Minnesota’s 1,781 townships will hold their annual town meeting this Tuesday (March 10).

Known as Township Day, these annual meetings are held every year on the second Tuesday in March.

Residents of the townships will meet to voice their opinions about local issues with other township residents and also vote directly on their annual tax levy – direct democracy in action.

Citizens attending annual meetings also often discuss and vote on other local issues.

In addition, many of the state’s townships will hold their township officer elections during Tuesday’s Township Day. 
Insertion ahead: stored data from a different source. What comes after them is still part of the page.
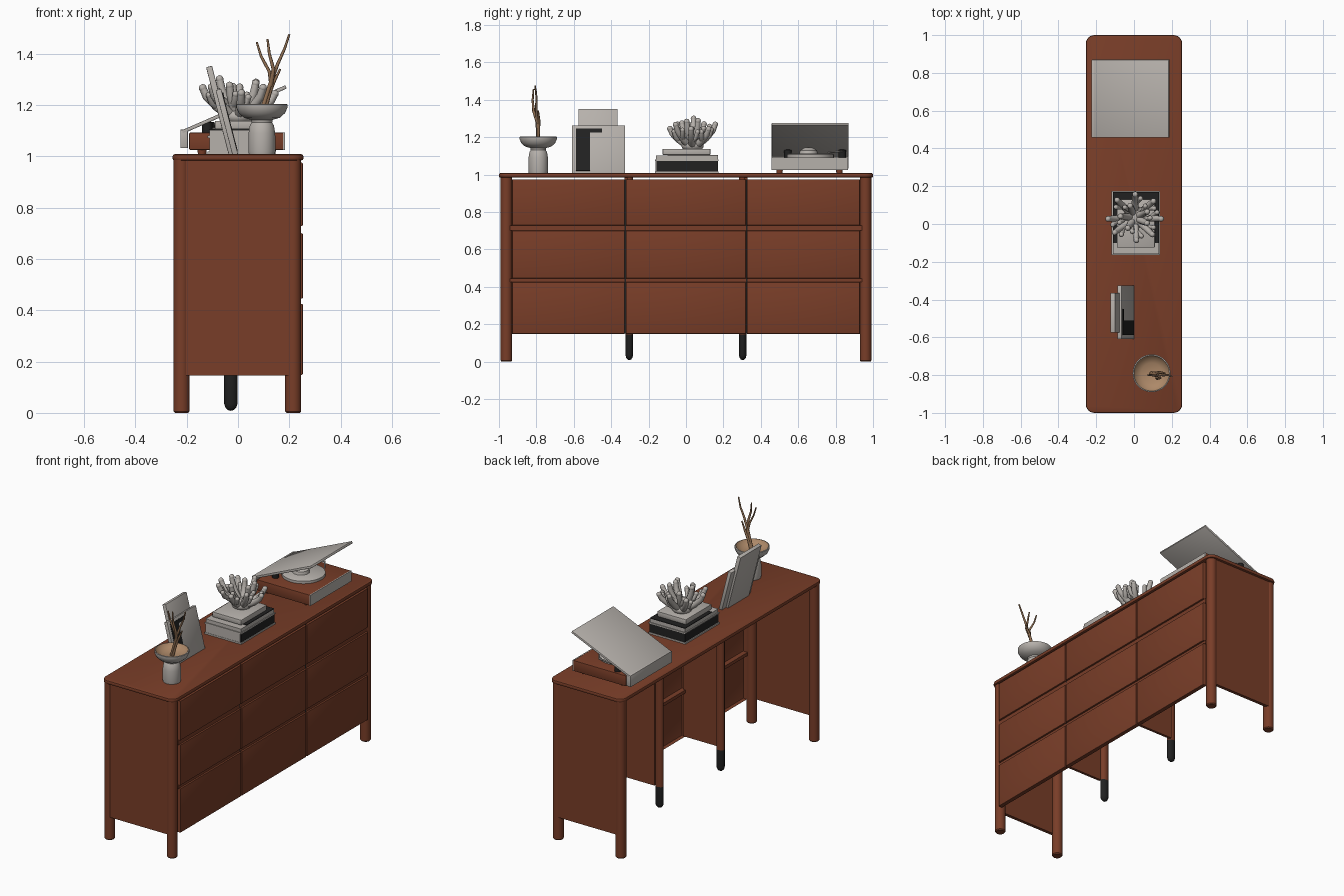
import bpy, bmesh, math, random
from mathutils import Vector, Matrix

if "Cube" in bpy.data.objects:
    bpy.data.objects.remove(bpy.data.objects["Cube"])

random.seed(4)


def material(name, rgb):
    m = bpy.data.materials.new(name)
    m.diffuse_color = (*rgb, 1)
    m.use_nodes = True
    m.node_tree.nodes["Principled BSDF"].inputs["Base Color"].default_value = m.diffuse_color
    return m


WOOD = material("red brown wood", (0.19, 0.047, 0.021))
GREY = material("warm light grey", (0.47, 0.44, 0.41))
BLACK = material("soft black", (0.015, 0.015, 0.015))
TAN = material("tan clay", (0.42, 0.25, 0.14))
TWIG = material("dry twig", (0.30, 0.17, 0.09))


def finish(bm, name, mats, angle=35):
    me = bpy.data.meshes.new(name)
    bm.to_mesh(me)
    bm.free()
    ob = bpy.data.objects.new(name, me)
    bpy.context.collection.objects.link(ob)
    for m in mats if isinstance(mats, list) else [mats]:
        me.materials.append(m)
    bpy.ops.object.select_all(action='DESELECT')
    ob.select_set(True)
    bpy.context.view_layer.objects.active = ob
    bpy.ops.object.shade_smooth_by_angle(angle=math.radians(angle))
    return ob


def box(name, x, y, z, mat, bevel=0.0, open_back=False, matrix=None):
    """Box from (min, max) ranges, with optional bevel, missing -x face, or transform."""
    bm = bmesh.new()
    bmesh.ops.create_cube(bm, size=1)
    for v in bm.verts:
        v.co = Vector([(r[0] + r[1]) / 2 + c * (r[1] - r[0]) for c, r in zip(v.co, (x, y, z))])
    if open_back:
        bm.normal_update()
        back = [f for f in bm.faces if f.normal.x < -0.5]
        bmesh.ops.delete(bm, geom=back, context='FACES')
    if bevel:
        edges = [e for e in bm.edges if len(e.link_faces) == 2]
        if open_back:
            edges = [e for e in edges if all(v.co.x > x[1] - 1e-4 for v in e.verts)]
        bmesh.ops.bevel(bm, geom=edges, offset=bevel, segments=2, profile=0.5, affect='EDGES')
    if matrix:
        bm.transform(matrix)
    return finish(bm, name, mat)


def lathe(name, profile, loc, mats, n=32, squash=1.0, rule=None):
    """Spin a (radius, z) profile round the z axis."""
    bm = bmesh.new()
    vs = [bm.verts.new((r, 0, z)) for r, z in profile]
    es = [bm.edges.new(p) for p in zip(vs, vs[1:])]
    bmesh.ops.spin(bm, geom=vs + es, cent=(0, 0, 0), axis=(0, 0, 1), angle=math.tau, steps=n)
    bmesh.ops.remove_doubles(bm, verts=bm.verts, dist=1e-5)
    bmesh.ops.recalc_face_normals(bm, faces=bm.faces)
    if rule:
        for f in bm.faces:
            f.material_index = int(rule(f))
    bm.transform(Matrix.Translation(loc) @ Matrix.Diagonal((1, squash, 1, 1)))
    return finish(bm, name, mats)


def add_tube(bm, pts, r0, r1, n=10, ball=False):
    """Tapered tube along points, optionally with round tip."""
    pts = [Vector(p) for p in pts]
    rings = []
    for i, p in enumerate(pts):
        d = (pts[min(i + 1, len(pts) - 1)] - pts[max(i - 1, 0)]).normalized()
        q = Vector((0, 0, 1)).rotation_difference(d)
        r = r0 + (r1 - r0) * i / (len(pts) - 1)
        rings.append([bm.verts.new(p + q @ Vector((r * math.cos(a), r * math.sin(a), 0)))
                      for a in (math.tau * k / n for k in range(n))])
    for a, b in zip(rings, rings[1:]):
        for k in range(n):
            bm.faces.new((a[k], a[(k + 1) % n], b[(k + 1) % n], b[k]))
    bm.faces.new(rings[0][::-1])
    bm.faces.new(rings[-1])
    if ball:
        bmesh.ops.create_icosphere(bm, subdivisions=2, radius=r1 * 1.1,
                                   matrix=Matrix.Translation(pts[-1]))


# --- Cabinet: rounded top board
bm = bmesh.new()
bmesh.ops.create_cube(bm, size=1)
bm.transform(Matrix.Translation((0, 0, 0.996)) @ Matrix.Diagonal((0.51, 2.0, 0.024, 1)))
corners = [e for e in bm.edges if abs(e.verts[0].co.z - e.verts[1].co.z) > 0.01]
bmesh.ops.bevel(bm, geom=corners, offset=0.045, segments=6, profile=0.5, affect='EDGES')
rims = [e for e in bm.edges if abs(e.verts[0].co.z - e.verts[1].co.z) < 1e-4]
bmesh.ops.bevel(bm, geom=rims, offset=0.008, segments=2, profile=0.5, affect='EDGES')
finish(bm, "top_board", WOOD)

# Corner posts, end panels, inner dividers and middle legs
POST = [(0, 0), (0.026, 0), (0.031, 0.006), (0.031, 0.99), (0, 0.99)]
FOOT = [(0, 0.008), (0.012, 0.011), (0.021, 0.02), (0.026, 0.035), (0.026, 0.145), (0, 0.145)]
for s, side in ((-1, "front"), (1, "rear")):
    for x in (-0.22, 0.215):
        lathe(f"{side}_corner_post", POST, (x, s * 0.96, 0), WOOD, 24)
    y = sorted((s * 0.965, s * 0.985))
    box(f"{side}_end_panel", (-0.225, 0.225), y, (0.145, 0.99), WOOD)
    y = sorted((s * 0.312, s * 0.328))
    box(f"{side}_divider", (-0.01, 0.235), y, (0.15, 0.985), WOOD)
    box(f"{side}_drawer_gap", (0.235, 0.242), (s * 0.325 - 0.004, s * 0.325 + 0.004), (0.15, 0.975), BLACK)
    lathe(f"{side}_middle_foot", FOOT, (-0.028, s * 0.303, 0), BLACK, 20, 0.78)
    lathe(f"{side}_middle_post", [(0, 0.145), (0.026, 0.145), (0.026, 0.985), (0, 0.985)],
          (-0.028, s * 0.303, 0), WOOD, 20, 0.78)

# Drawer fronts (open shells) and rails between them
for r, z in enumerate(((0.148, 0.425), (0.445, 0.70), (0.728, 0.975))):
    for c, y in enumerate(((-0.93, -0.328), (-0.322, 0.320), (0.326, 0.93))):
        box(f"drawer_front_{r}_{c}", (0.228, 0.253), y, z, WOOD, 0.005, open_back=True)
for z in ((0.425, 0.445), (0.70, 0.728)):
    box("drawer_rail", (0.222, 0.242), (-0.94, 0.94), z, WOOD)

# --- Pedestal bowl with twigs
BOWL = [(0, 1.005), (0.05, 1.005), (0.053, 1.02), (0.052, 1.09), (0.047, 1.12), (0.04, 1.132),
        (0.042, 1.142), (0.07, 1.15), (0.09, 1.168), (0.1, 1.19), (0.1, 1.202), (0.094, 1.204),
        (0.085, 1.188), (0.055, 1.172), (0, 1.168)]
lathe("pedestal_bowl", BOWL, (0.093, -0.79, 0), [GREY, TAN], 40,
      rule=lambda f: f.normal.z > 0.3 and f.calc_center_median().z > 1.165
      and f.calc_center_median().xy.length < 0.092)
bm = bmesh.new()
for pts in (((0.09, -0.79, 1.168), (0.125, -0.797, 1.28), (0.155, -0.80, 1.36), (0.182, -0.80, 1.42), (0.2, -0.807, 1.475)),
            ((0.10, -0.79, 1.168), (0.13, -0.79, 1.27), (0.122, -0.805, 1.33), (0.09, -0.80, 1.39), (0.073, -0.80, 1.445)),
            ((0.128, -0.795, 1.28), (0.138, -0.815, 1.34), (0.122, -0.82, 1.40), (0.115, -0.815, 1.457)),
            ((0.10, -0.79, 1.19), (0.14, -0.785, 1.29), (0.165, -0.79, 1.34))):
    add_tube(bm, pts, 0.009, 0.004, 8)
finish(bm, "twigs", TWIG, 60)

# --- Two leaning picture frames
lean = Matrix.Translation((0, 0, 1.009)) @ Matrix.Rotation(math.radians(-14.5), 4, 'Y')
box("front_frame", (-0.022, 0), (-0.61, -0.325), (0, 0.262), GREY, 0.002, matrix=lean)
box("rear_frame", (-0.036, -0.012), (-0.575, -0.365), (0, 0.358), GREY, 0.003, matrix=lean)
box("frame_dark_panel", (0, 0.002), (-0.588, -0.512), (0.012, 0.245), BLACK, matrix=lean)
box("frame_dark_strip", (0, 0.002), (-0.512, -0.45), (0.222, 0.245), BLACK, matrix=lean)

# --- Stack of books
box("lower_book_base", (-0.118, 0.137), (-0.165, 0.175), (1.008, 1.018), GREY)
box("lower_book_spine", (-0.112, 0.134), (-0.158, 0.172), (1.018, 1.072), BLACK)
box("lower_book_pages", (-0.112, 0.128), (-0.163, -0.156), (1.018, 1.072), GREY)
box("lower_book_cover", (-0.118, 0.137), (-0.165, 0.175), (1.072, 1.08), GREY)
box("middle_book", (-0.112, 0.132), (-0.16, 0.17), (1.08, 1.102), GREY)
box("middle_book_cover", (-0.112, 0.132), (-0.10, 0.17), (1.102, 1.106), BLACK)
box("upper_book", (-0.09, 0.11), (-0.125, 0.13), (1.106, 1.138), GREY, 0.003)

# --- Branching coral
bm = bmesh.new()
centre = Vector((0.003, 0.035, 1.14))
bmesh.ops.create_icosphere(bm, subdivisions=3, radius=1, matrix=Matrix.Translation(centre + Vector((0, 0, 0.015)))
                           @ Matrix.Diagonal((0.06, 0.06, 0.035, 1)))
for ring, (count, reach, height) in enumerate(((8, 0.128, 0.125), (5, 0.068, 0.155))):
    for k in range(count):
        a = math.tau * (k + 0.5 * ring + random.uniform(-0.15, 0.15)) / count
        d = Vector((math.cos(a) * 1.1, math.sin(a) * 0.95, 0))
        h = height * random.uniform(0.8, 1.05)
        mid = centre + d * reach * 0.6 + Vector((0, 0, h * 0.42))
        add_tube(bm, (centre, centre + d * reach * 0.3 + Vector((0, 0, h * 0.2)), mid,
                      centre + d * reach * 0.9 + Vector((0, 0, h * 0.75)),
                      centre + d * reach + Vector((0, 0, h))), 0.022, 0.014, ball=True)
        side = Vector((-d.y, d.x, 0)) * 0.03 * random.choice((-1, 1))
        add_tube(bm, (mid, mid + side * 0.7 + d * 0.02 + Vector((0, 0, 0.015)),
                      mid + side + d * 0.03 + Vector((0, 0, 0.045))), 0.015, 0.012, ball=True)
finish(bm, "coral", GREY, 60)

# --- Record player
for x in (-0.14, 0.13):
    for y in (0.50, 0.82):
        lathe("player_foot", [(0, 1.005), (0.016, 1.005), (0.018, 1.03), (0, 1.03)], (x, y, 0), WOOD, 16)
box("player_body", (-0.19, 0.178), (0.457, 0.865), (1.025, 1.092), WOOD, 0.004)
box("player_front_plate", (0.176, 0.183), (0.457, 0.865), (1.025, 1.092), GREY)
lathe("platter", [(0, 1.09), (0.125, 1.09), (0.125, 1.108), (0.118, 1.112), (0, 1.112)],
      (-0.01, 0.665, 0), GREY, 40)
lathe("record_weight", [(0, 1.11), (0.05, 1.11), (0.045, 1.13), (0.02, 1.145), (0, 1.147)],
      (-0.02, 0.655, 0), GREY, 24)
for x, y in ((-0.12, 0.545), (-0.11, 0.835)):
    lathe("arm_pivot", [(0, 1.09), (0.02, 1.09), (0.02, 1.132), (0, 1.135)], (x, y, 0), BLACK, 16)
bm = bmesh.new()
add_tube(bm, ((-0.11, 0.835, 1.125), (0.03, 0.82, 1.125), (0.07, 0.76, 1.118)), 0.006, 0.005, 8)
finish(bm, "tone_arm", GREY)

# Open lid: sloping plate with a wall along the hinge
tilt = Matrix.Translation((-0.222, 0, 1.10)) @ Matrix.Rotation(math.radians(-23.5), 4, 'Y')
box("lid_plate", (0, 0.443), (0.458, 0.87), (-0.014, 0), GREY, 0.003, matrix=tilt)
box("lid_hinge_wall", (-0.225, -0.195), (0.458, 0.87), (1.032, 1.104), GREY, 0.003)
“Township Day gives a direct voice to residents of townships. The annual meeting is an opportunity to participate in local government. Residents meet and discuss issues with their town board and vote on the proposed tax levy,” said David Hann, Minnesota Association of Townships executive director. “If you live in a township, please participate in your township’s annual meeting on Tuesday, March 10. You can find the location and time by checking the published notice in the local newspaper or by contacting the township clerk."

Township communities come together to shape their government from the grassroots up. Whether they are electing new local officers or voting on the annual tax levy, these annual meetings are important to the direct democracy of townships.

"On behalf of the Minnesota Association of Townships, I encourage every township resident to attend their annual meeting,” said Hann.

• Information on Minnesota’s townships – There are approximately 914,174 township residents in 1,781 townships in Minnesota. Townships exist in every area of the state, including the metropolitan area. Some, with populations of more than 1,000, function in much the same way as a small city. While many townships remain rural agricultural centers, other host a variety of residential, light commercial and industrial development.

• The tradition of Township Day: The tradition of a town meeting has roots in colonial America. New England town meetings gave citizens a way to exercise local authority. Those meetings were especially important in the development of democracy, because it emphasized problem-solving through group efforts.

• Background on townships: Townships were the original form of local government in Minnesota, and this form of government was established in the 1800s when Congress ordered a survey that divided the Minnesota territory into 36 square mile tracts of land. Today, the term “township” generally refers to public corporations governed by a local board of supervisors and created to provide services to residents.